# Built in function without Attributes Listable works as if it has Attributes Listable

Can Built-in function works as if it has Attributes Listable even if it doesn't have that Attributes

Consider this example:

Log[a, {b, c, d}]
(* {Log[b]/Log[a], Log[c]/Log[a], Log[d]/Log[a]} *)

ClearAttributes[Log, Listable]
Log[a, {b, c, d}]
(* Log[{b, c, d}]/Log[a] *)


Now check ReplaceAll

Attributes[ReplaceAll]
(*{Protected}*)
x /. {{x -> a}, {x -> b}}
(*{a, b}*)


How can ReplaceAll behaves as if it is Listable although it hasn't this Attributes?

Yes, they are considered pseudo-listable. Often they are implemented with something similar to

f[x_, a_List] := f[x, #]& /@ a

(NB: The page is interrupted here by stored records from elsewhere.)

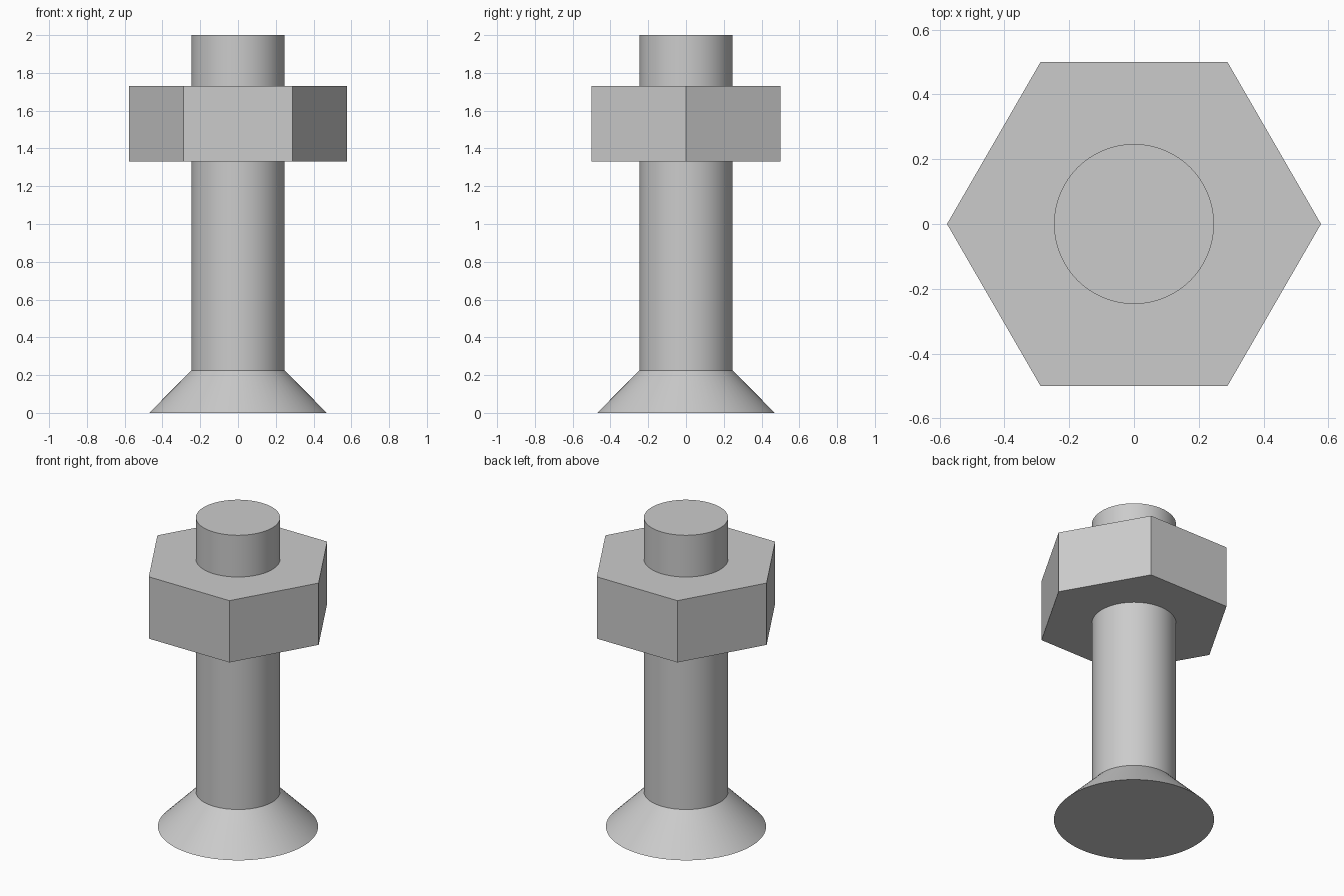
import bpy
import bmesh
import math

cube = bpy.data.objects.get("Cube")
if cube:
    bpy.data.objects.remove(cube, do_unlink=True)

SIDES = 64
SHANK_R, HEAD_R = 0.247, 0.47
HEAD_TOP, TOP = 0.225, 2.0
NUT_BOTTOM, NUT_HEIGHT = 1.33, 0.4
NUT_R = 0.5 / math.cos(math.pi / 6)

# Plain steel colour
steel = bpy.data.materials.new("steel_grey")
steel.use_nodes = True
colour = (0.6, 0.6, 0.6, 1.0)
steel.diffuse_color = colour
steel.node_tree.nodes["Principled BSDF"].inputs["Base Color"].default_value = colour


def ring(bm, radius, z, count):
    """A closed loop of verts and edges around the z axis."""
    verts = [bm.verts.new((radius * math.cos(math.tau * i / count),
                           radius * math.sin(math.tau * i / count), z))
             for i in range(count)]
    edges = [bm.edges.new((verts[i], verts[(i + 1) % count])) for i in range(count)]
    return verts, edges


def finish(bm, name):
    """Turn the bmesh into a named object with sharp-edged smooth shading."""
    bmesh.ops.recalc_face_normals(bm, faces=bm.faces)
    mesh = bpy.data.meshes.new(name)
    bm.to_mesh(mesh)
    bm.free()
    mesh.materials.append(steel)
    obj = bpy.data.objects.new(name, mesh)
    bpy.context.collection.objects.link(obj)
    bpy.ops.object.select_all(action="DESELECT")
    obj.select_set(True)
    bpy.context.view_layer.objects.active = obj
    bpy.ops.object.shade_smooth_by_angle(angle=math.radians(30))
    return obj


# Bolt: countersunk head flowing into a round shank
bm = bmesh.new()
loops = [ring(bm, r, z, SIDES) for r, z in
         ((HEAD_R, 0), (SHANK_R, HEAD_TOP), (SHANK_R, TOP))]
for lower, upper in zip(loops, loops[1:]):
    bmesh.ops.bridge_loops(bm, edges=lower[1] + upper[1])
bm.faces.new(loops[0][0])
bm.faces.new(loops[-1][0])
finish(bm, "bolt")

# Hexagonal nut: flat ring with a round hole, extruded upwards
bm = bmesh.new()
outer = ring(bm, NUT_R, NUT_BOTTOM, 6)[1]
hole = ring(bm, SHANK_R, NUT_BOTTOM, SIDES)[1]
bmesh.ops.triangle_fill(bm, edges=outer + hole, use_beauty=True)
raised = bmesh.ops.extrude_face_region(bm, geom=bm.faces[:], use_keep_orig=True)
bmesh.ops.translate(bm, vec=(0, 0, NUT_HEIGHT),
                    verts=[g for g in raised["geom"] if isinstance(g, bmesh.types.BMVert)])
finish(bm, "hex_nut")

• Is this considered a violation of the system and rules that MMA follows. I know it is not necessary (and some times impossible) to make all things follow same rules but this is a kind of disturbing to our organized thinking of MMA. what I am saying here is from positive perspective. – Algohi Mar 12 '15 at 1:25
• Why would it be a violation? It is just another rule. What if you want a function to be only partially Listable? For instance, if f, above, was Listable, it would be Listable in both arguments. As it is, it is only "Listable" in the second one. So, attributes can greatly simplify things, but most of the time, what they do can be accomplished from you're own code. There are exceptions, though. Study that one closely. – rcollyer Mar 12 '15 at 1:43
• Ok I see. that makes sense. thanks – Algohi Mar 12 '15 at 1:59
• @Algohi So is this question about not fully listable functions? Or are you looking for a functions that seem to be fully listable without appriopriate attribute? – Kuba Mar 12 '15 at 6:09
• @Kuba, I was surprised how does ReplaceAll and some other functions work as Listable functions although they have not this attribute. I thought no function can work one Listable bases unless they are explicitly declared Listable in their Attributes. It appears that they are working in different way. – Algohi Mar 12 '15 at 14:42

## ReplaceAll

ReplaceAll does not behave as a Listable head. If it did it would be broken. Consider:

SetAttributes[brokenReplaceAll, Listable]

brokenReplaceAll[{1, 2, 3}, {{2 -> "b"}, {2 -> "X"}}]


Thread::tdlen: Objects of unequal length in brokenReplaceAll[{1,2,3},{{2->b},{2->X}}] cannot be combined. >>

If it were Listable then arbitrarily nested rule lists would work and they do not:

{1, 2, 3} /. {1 -> "a", {2 -> "b", {3 -> "c"}}}

ReplaceAll::rmix: Elements of {1->a,{2->b,{3->c}}} are a mixture of lists and nonlists. >>


Instead it simply has particular handling of a list of lists of rules. This is entirely unrelated to Listable.

## Internal listable behavior

There is no reason that a built-in function cannot have Listable behavior without that Attribute. The Attribute is merely a high-level abstraction of the concept. As Leonid explains the fast vector functions implement numeric behavior internally at a lower level:

ClearAttributes[Plus, Listable]

Plus[3, Range@7]

{4, 5, 6, 7, 8, 9, 10}


Note that in the example above the output of Range is packed which triggers the low level behavior.

Related:

• As usual, Leonid get's a +1 from me as I had not seen that answer before. Oh, you can have a +1, too. :) – rcollyer Mar 12 '15 at 12:43